◆ TASK TO COMPLETE ◆
Return, without pictures, the lines from the start of the data through the one that contains "-.009, .000, .012, .006]".
⁂
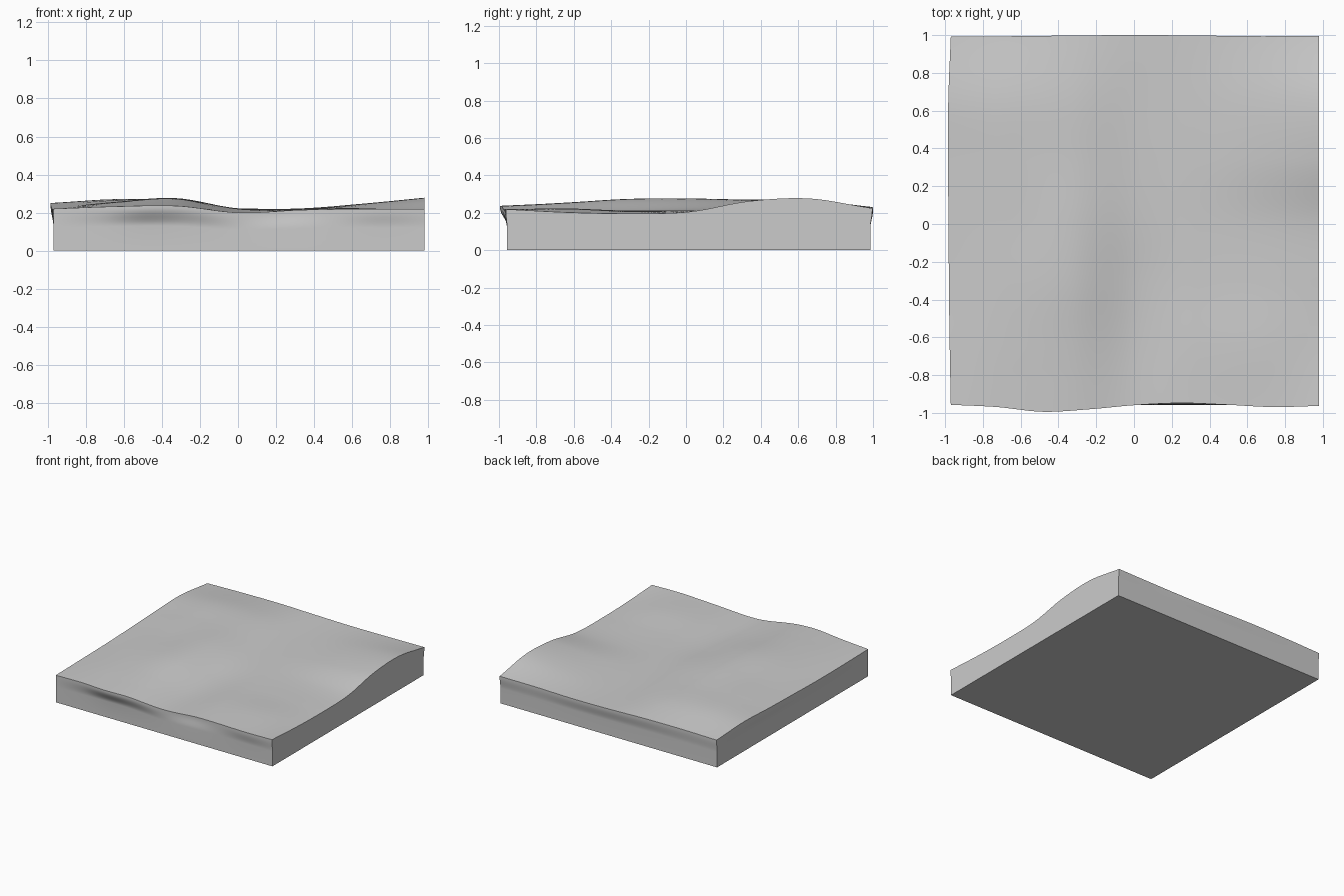
import bpy, bmesh, math

if "Cube" in bpy.data.objects:
    bpy.data.objects.remove(bpy.data.objects["Cube"])

# Coarse height map of the top: rows run front to back, columns left to right
HEIGHTS = [
    [.220, .232, .235, .200, .214, .219, .219],
    [.220, .245, .252, .200, .218, .222, .202],
    [.222, .255, .272, .208, .212, .208, .196],
    [.230, .258, .275, .220, .212, .208, .205],
    [.240, .266, .266, .222, .219, .238, .262],
    [.250, .268, .258, .222, .222, .246, .276],
    [.224, .230, .230, .222, .218, .222, .224],
]
FRONT_BULGE = [.000, .012, .037, .024, .002, -.009, .000, .012, .006]
LEFT_BULGE = [.000, .006, .010, .012, .015, .013, .000]
BACK_BULGE = [.006, .008, .012, .014, .012, .008, .010]
X0, X1, Y0, Y1 = -.97, .98, -.957, .986
N = 80


def spline(p, t):
    """Smooth curve through evenly spaced values, t in 0..1."""
    f = t * (len(p) - 1)
    i = min(int(f), len(p) - 2)
    f -= i
    b, c = p[i], p[i + 1]
    a = p[i - 1] if i else 2 * b - c
    d = p[i + 2] if i + 2 < len(p) else 2 * c - b
    return b + .5 * f * (c - a + f * (2*a - 5*b + 4*c - d + f * (3*(b - c) + d - a)))


def height(u, v):
    return spline([spline(row, u) for row in HEIGHTS], v)


def position(u, v, level):
    """Point at grid position u, v; level 0 is the base and 1 the top."""
    h = height(u, v)
    t = min(max((level - .55) / .4, 0), 1)
    t = t * t * (3 - 2 * t)
    x = X0 + (X1 - X0) * u - t * spline(LEFT_BULGE, v) * max(0, 1 - u * 12)
    y = Y0 + (Y1 - Y0) * v - t * spline(FRONT_BULGE, u) * max(0, 1 - v * 12)
    y += t * spline(BACK_BULGE, u) * max(0, 1 - (1 - v) * 12)
    return (x, y, h * level)


bm = bmesh.new()

# Rolling top surface
top = [[bm.verts.new(position(i / N, j / N, 1)) for i in range(N + 1)]
       for j in range(N + 1)]
for j in range(N):
    for i in range(N):
        bm.faces.new((top[j][i], top[j][i+1], top[j+1][i+1], top[j+1][i]))

# Side walls, stepped down around the border
border = ([(i, 0) for i in range(N)] + [(N, j) for j in range(N)]
          + [(i, N) for i in range(N, 0, -1)] + [(0, j) for j in range(N, 0, -1)])
ring = [top[j][i] for i, j in border]
for level in (.95, .9, .85, .8, .75, .7, .65, .6, .55, 0):
    lower = [bm.verts.new(position(i / N, j / N, level)) for i, j in border]
    for k in range(len(ring)):
        m = (k + 1) % len(ring)
        bm.faces.new((ring[k], lower[k], lower[m], ring[m]))
    ring = lower

# Flat underside
bm.faces.new(ring[::-1])
bmesh.ops.recalc_face_normals(bm, faces=bm.faces)

mesh = bpy.data.meshes.new("terrain_slab")
bm.to_mesh(mesh)
bm.free()
slab = bpy.data.objects.new("terrain_slab", mesh)
bpy.context.collection.objects.link(slab)
bpy.context.view_layer.objects.active = slab
slab.select_set(True)
bpy.ops.object.shade_smooth_by_angle(angle=math.radians(40))
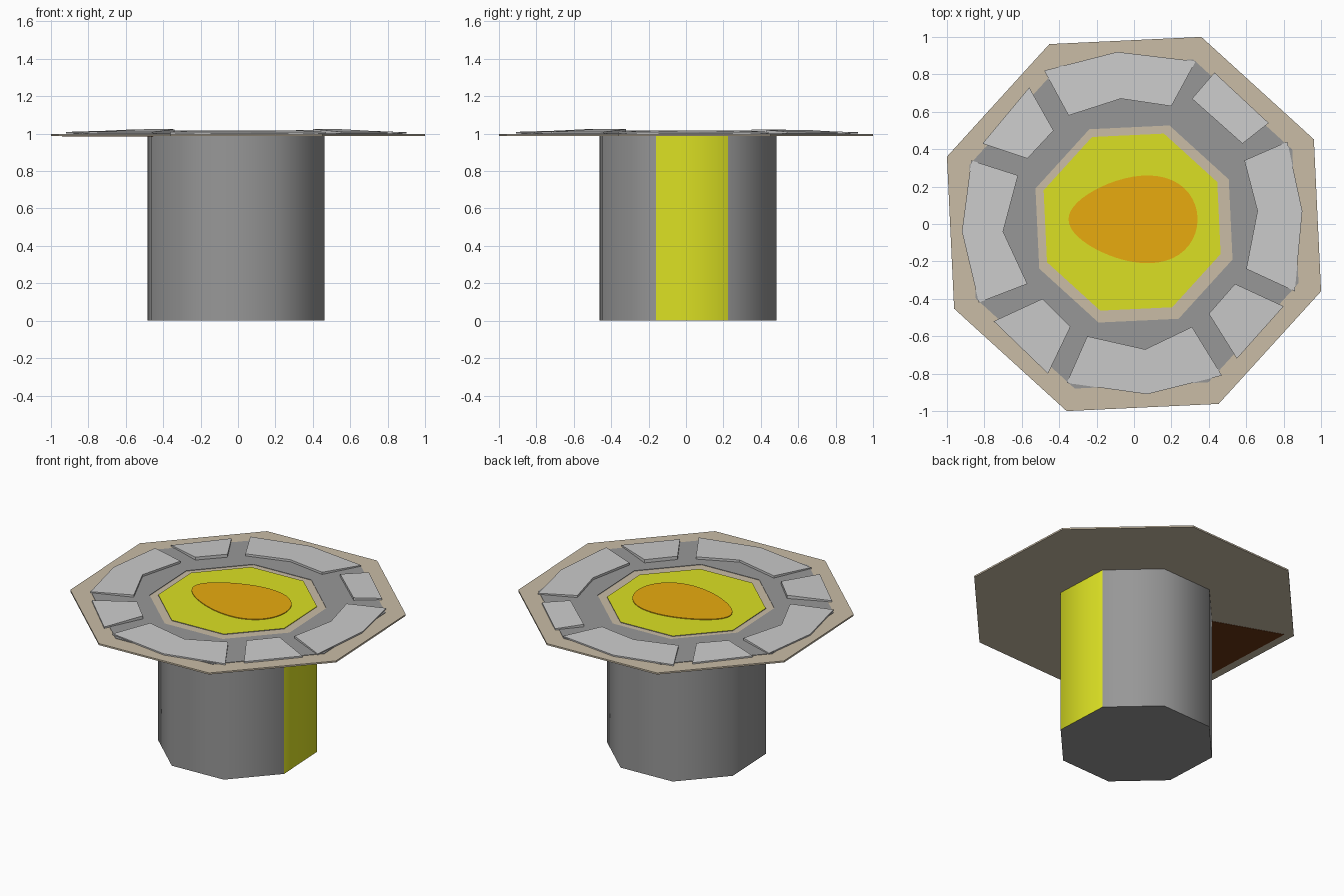
import bpy, bmesh
from math import sin, cos, pi, radians, hypot

if "Cube" in bpy.data.objects:
    bpy.data.objects.remove(bpy.data.objects["Cube"])

TURN = 25.2  # rotation of every octagon, degrees


def material(name, r, g, b):
    m = bpy.data.materials.new(name)
    m.diffuse_color = [(c / 255) ** 2.2 for c in (r, g, b)] + [1]
    m.use_nodes = True
    m.node_tree.nodes["Principled BSDF"].inputs["Base Color"].default_value = m.diffuse_color
    return m


beige = material("beige", 200, 187, 165)
mid_grey = material("mid_grey", 150, 150, 150)
yellow = material("yellow", 218, 223, 40)
orange = material("orange", 232, 170, 22)
brown = material("brown", 105, 57, 26)


def octagon(r, cx=0.0, cy=0.0):
    return [(cx + r * cos(radians(TURN + 45 * k)), cy + r * sin(radians(TURN + 45 * k)))
            for k in range(8)]


def prism(name, outline, z0, top, mats=()):
    """Closed prism; top is a height or a function of (x, y)."""
    h = top if callable(top) else (lambda x, y: top)
    area = sum(a[0] * b[1] - b[0] * a[1] for a, b in zip(outline, outline[1:] + outline[:1]))
    if area < 0:
        outline = outline[::-1]
    bm = bmesh.new()
    lo = [bm.verts.new((x, y, z0)) for x, y in outline]
    hi = [bm.verts.new((x, y, h(x, y))) for x, y in outline]
    n = len(outline)
    for i in range(n):
        j = (i + 1) % n
        bm.faces.new((lo[i], lo[j], hi[j], hi[i]))
    bm.faces.new(hi)
    bm.faces.new(lo[::-1])
    me = bpy.data.meshes.new(name)
    bm.to_mesh(me)
    bm.free()
    for m in mats:
        me.materials.append(m)
    ob = bpy.data.objects.new(name, me)
    bpy.context.collection.objects.link(ob)
    return ob


# Column: smooth grey octagon with one yellow side and a yellow top
column = prism("column", octagon(0.503, -0.01, 0.01), 0, 1.003, (mid_grey, yellow))
for p in column.data.polygons:
    p.material_index = int(p.normal.z > 0.9 or p.normal.x > 0.95)
bpy.context.view_layer.objects.active = column
column.select_set(True)
bpy.ops.object.shade_smooth_by_angle(angle=radians(50))

# Wide plate with a brown wedge on its underside
prism("plate", octagon(1.063), 0.988, 0.999, (beige,))
o = octagon(1.0)
prism("underside_wedge", [(0, 0), o[3], o[4]], 0.986, 0.99, (brown,))

# Grey ground ring: prism with the middle left open
outer, inner = octagon(0.935), octagon(0.56)
bm = bmesh.new()
rings = [[bm.verts.new((x, y, z)) for x, y in pts]
         for pts, z in ((inner, 0.997), (outer, 0.997), (outer, 1.002), (inner, 1.002))]
for a, b in zip(rings, rings[1:] + rings[:1]):
    for i in range(8):
        j = (i + 1) % 8
        bm.faces.new((a[i], a[j], b[j], b[i]))
bmesh.ops.recalc_face_normals(bm, faces=bm.faces)
ring_mesh = bpy.data.meshes.new("ground_ring")
bm.to_mesh(ring_mesh)
bm.free()
ring_mesh.materials.append(mid_grey)
bpy.context.collection.objects.link(bpy.data.objects.new("ground_ring", ring_mesh))

# Egg-shaped orange disc
egg = []
for i in range(48):
    t = 2 * pi * i / 48
    egg.append((-0.005 + 0.345 * cos(t), 0.025 + 0.228 * sin(t) * (1 + 0.25 * cos(t))))
prism("egg_disc", egg, 1.0, 1.008, (orange,))


# Loose slabs around the ring, rising towards the middle
def slab_top(inner_z):
    return lambda x, y: 1.009 + (inner_z - 1.009) * (0.93 - hypot(x, y)) / 0.37


bent_slabs = [
    [(-.48, .82), (-.09, .92), (.33, .87), (.20, .63), (-.07, .67), (-.35, .58)],
    [(.82, .44), (.90, .07), (.86, -.36), (.60, -.24), (.66, .07), (.59, .34)],
    [(-.87, .34), (-.92, -.04), (-.83, -.42), (-.57, -.32), (-.70, -.04), (-.62, .26)],
    [(-.36, -.85), (.07, -.91), (.47, -.81), (.31, -.55), (.06, -.67), (-.25, -.60)],
]
small_slabs = [
    [(.43, .81), (.72, .54), (.58, .43), (.31, .67)],
    [(-.56, .73), (-.81, .43), (-.57, .35), (-.43, .50)],
    [(-.75, -.52), (-.46, -.80), (-.34, -.55), (-.49, -.40)],
    [(.55, -.72), (.80, -.44), (.54, -.32), (.40, -.48)],
]
for i, s in enumerate(bent_slabs):
    prism(f"bent_slab_{i + 1}", s, 1.0, slab_top(1.02))
for i, s in enumerate(small_slabs):
    prism(f"small_slab_{i + 1}", s, 1.0, slab_top(1.028))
⁂
◆ ANSWER AREA ◆
import bpy, bmesh, math

if "Cube" in bpy.data.objects:
    bpy.data.objects.remove(bpy.data.objects["Cube"])

# Coarse height map of the top: rows run front to back, columns left to right
HEIGHTS = [
    [.220, .232, .235, .200, .214, .219, .219],
    [.220, .245, .252, .200, .218, .222, .202],
    [.222, .255, .272, .208, .212, .208, .196],
    [.230, .258, .275, .220, .212, .208, .205],
    [.240, .266, .266, .222, .219, .238, .262],
    [.250, .268, .258, .222, .222, .246, .276],
    [.224, .230, .230, .222, .218, .222, .224],
]
FRONT_BULGE = [.000, .012, .037, .024, .002, -.009, .000, .012, .006]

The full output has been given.